------ Information

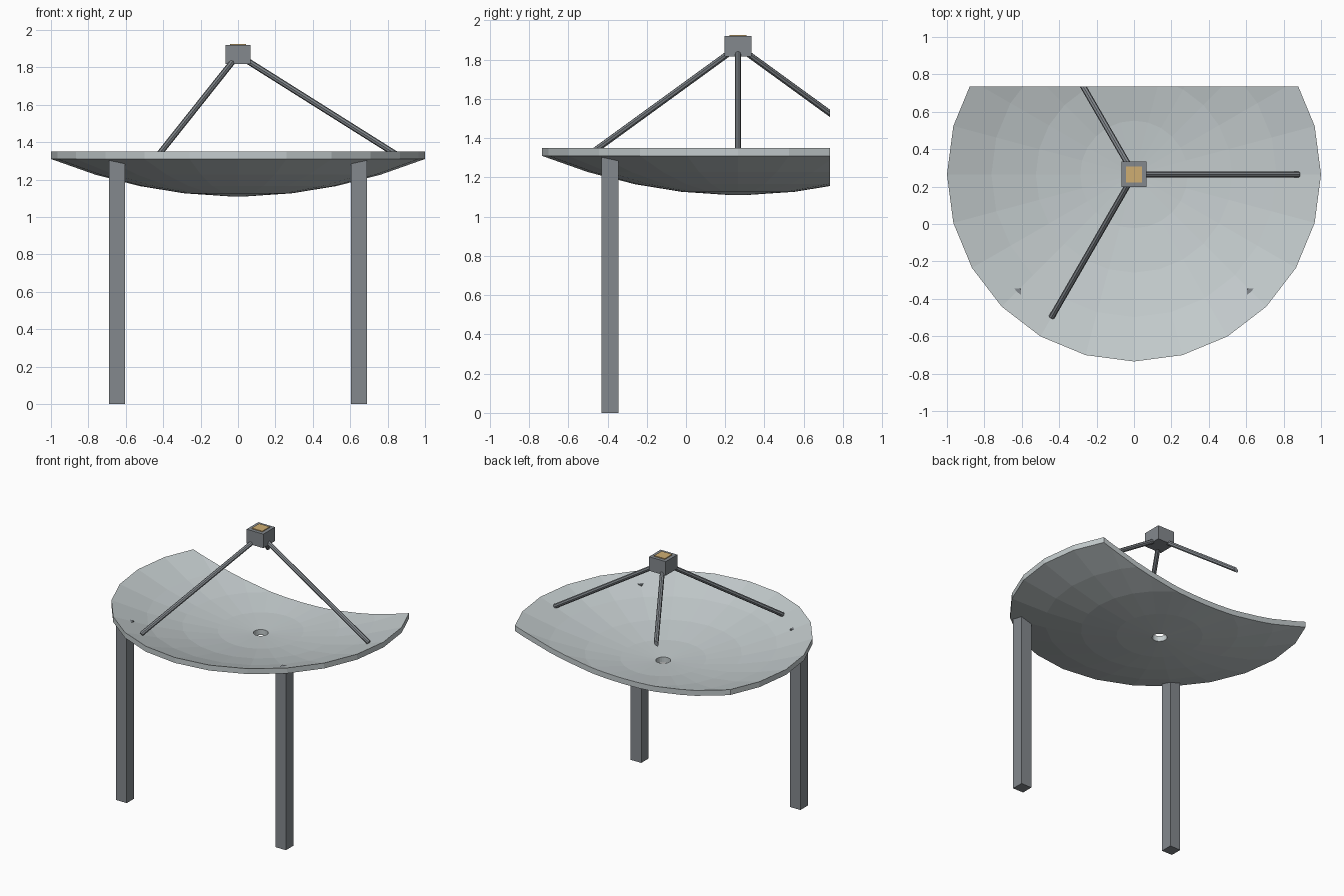
import bpy, bmesh, math
from mathutils import Vector, Matrix

cube = bpy.data.objects.get("Cube")
if cube:
    bpy.data.objects.remove(cube, do_unlink=True)

CENTRE = Vector((0, 0.265, 0))   # dish axis
CUT_Y = 0.735                    # flat back edge
SIDES = 24


def material(name, rgb):
    m = bpy.data.materials.new(name)
    m.use_nodes = True
    m.diffuse_color = (*rgb, 1)
    m.node_tree.nodes["Principled BSDF"].inputs["Base Color"].default_value = (*rgb, 1)
    return m


pale = material("pale grey", (0.55, 0.60, 0.61))
steel = material("steel grey", (0.23, 0.25, 0.27))
tan = material("tan", (0.62, 0.42, 0.17))


def finish(name, bm, mat):
    bmesh.ops.recalc_face_normals(bm, faces=bm.faces)
    mesh = bpy.data.meshes.new(name)
    bm.to_mesh(mesh)
    bm.free()
    mesh.materials.append(mat)
    ob = bpy.data.objects.new(name, mesh)
    bpy.context.collection.objects.link(ob)
    return ob


def cut_back(bm):
    """Slice off everything behind the flat back edge and cap the opening."""
    geom = bm.verts[:] + bm.edges[:] + bm.faces[:]
    bmesh.ops.bisect_plane(bm, geom=geom, plane_co=(0, CUT_Y, 0),
                           plane_no=(0, 1, 0), clear_outer=True)
    edges = [e for e in bm.edges if e.is_boundary]
    if edges:
        bmesh.ops.holes_fill(bm, edges=edges, sides=0)


def box(name, low, high, mat):
    bm = bmesh.new()
    low, high = Vector(low), Vector(high)
    bmesh.ops.create_cube(bm, size=1, matrix=Matrix.Translation((low + high) / 2)
                          @ Matrix.Diagonal((*(high - low), 1)))
    return finish(name, bm, mat)


def rod(name, start, end, radius, mat):
    bm = bmesh.new()
    d = end - start
    turn = d.to_track_quat('Z', 'Y').to_matrix().to_4x4()
    bmesh.ops.create_cone(bm, cap_ends=True, segments=8, radius1=radius, radius2=radius,
                          depth=d.length, matrix=Matrix.Translation((start + end) / 2) @ turn)
    cut_back(bm)
    return finish(name, bm, mat)


# Dish: closed parabolic profile swept round its axis, with a drain hole
radii = [0.05 + 0.95 * i / 4 for i in range(5)]
profile = [(r, 1.11 + 0.2 * r * r) for r in radii]
profile += [(r, z + 0.04) for r, z in reversed(profile)]
bm = bmesh.new()
rings = []
for i in range(SIDES):
    a = math.tau * i / SIDES
    rings.append([bm.verts.new(CENTRE + Vector((r * math.cos(a), r * math.sin(a), z)))
                  for r, z in profile])
for i in range(SIDES):
    a, b = rings[i], rings[(i + 1) % SIDES]
    for j in range(len(profile)):
        k = (j + 1) % len(profile)
        bm.faces.new((a[j], b[j], b[k], a[k]))
cut_back(bm)
finish("dish", bm, pale)

# Support legs
for side, x in (("left", 0.648), ("right", -0.648)):
    box(side + "_leg", (x - 0.043, -0.43, 0), (x + 0.043, -0.344, 1.31), steel)

# Receiver box held over the dish, with its top plate
c = CENTRE
box("receiver_box", c + Vector((-0.068, -0.068, 1.817)), c + Vector((0.068, 0.068, 1.92)), steel)
box("receiver_plate", c + Vector((-0.043, -0.043, 1.918)), c + Vector((0.043, 0.043, 1.926)), tan)

# Three struts, the rear one ending at the flat back edge
for name, degrees in (("left_strut", 0), ("rear_strut", 120), ("front_strut", 240)):
    a = math.radians(degrees)
    out = Vector((math.cos(a), math.sin(a), 0))
    rod(name, CENTRE + out * 0.02 + Vector((0, 0, 1.854)),
        CENTRE + out * 0.88 + Vector((0, 0, 1.313)), 0.016, steel)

------------

* _What needs to be done_: Your answer should consist of the lines from the line with "ob = bpy.data.objects.new(name, mesh)" to the line with "geom = bm.verts[:]" above, repeated exactly, both ends included.

* _Answer area_:
    ob = bpy.data.objects.new(name, mesh)
    bpy.context.collection.objects.link(ob)
    return ob


def cut_back(bm):
    """Slice off everything behind the flat back edge and cap the opening."""
    geom = bm.verts[:] + bm.edges[:] + bm.faces[:]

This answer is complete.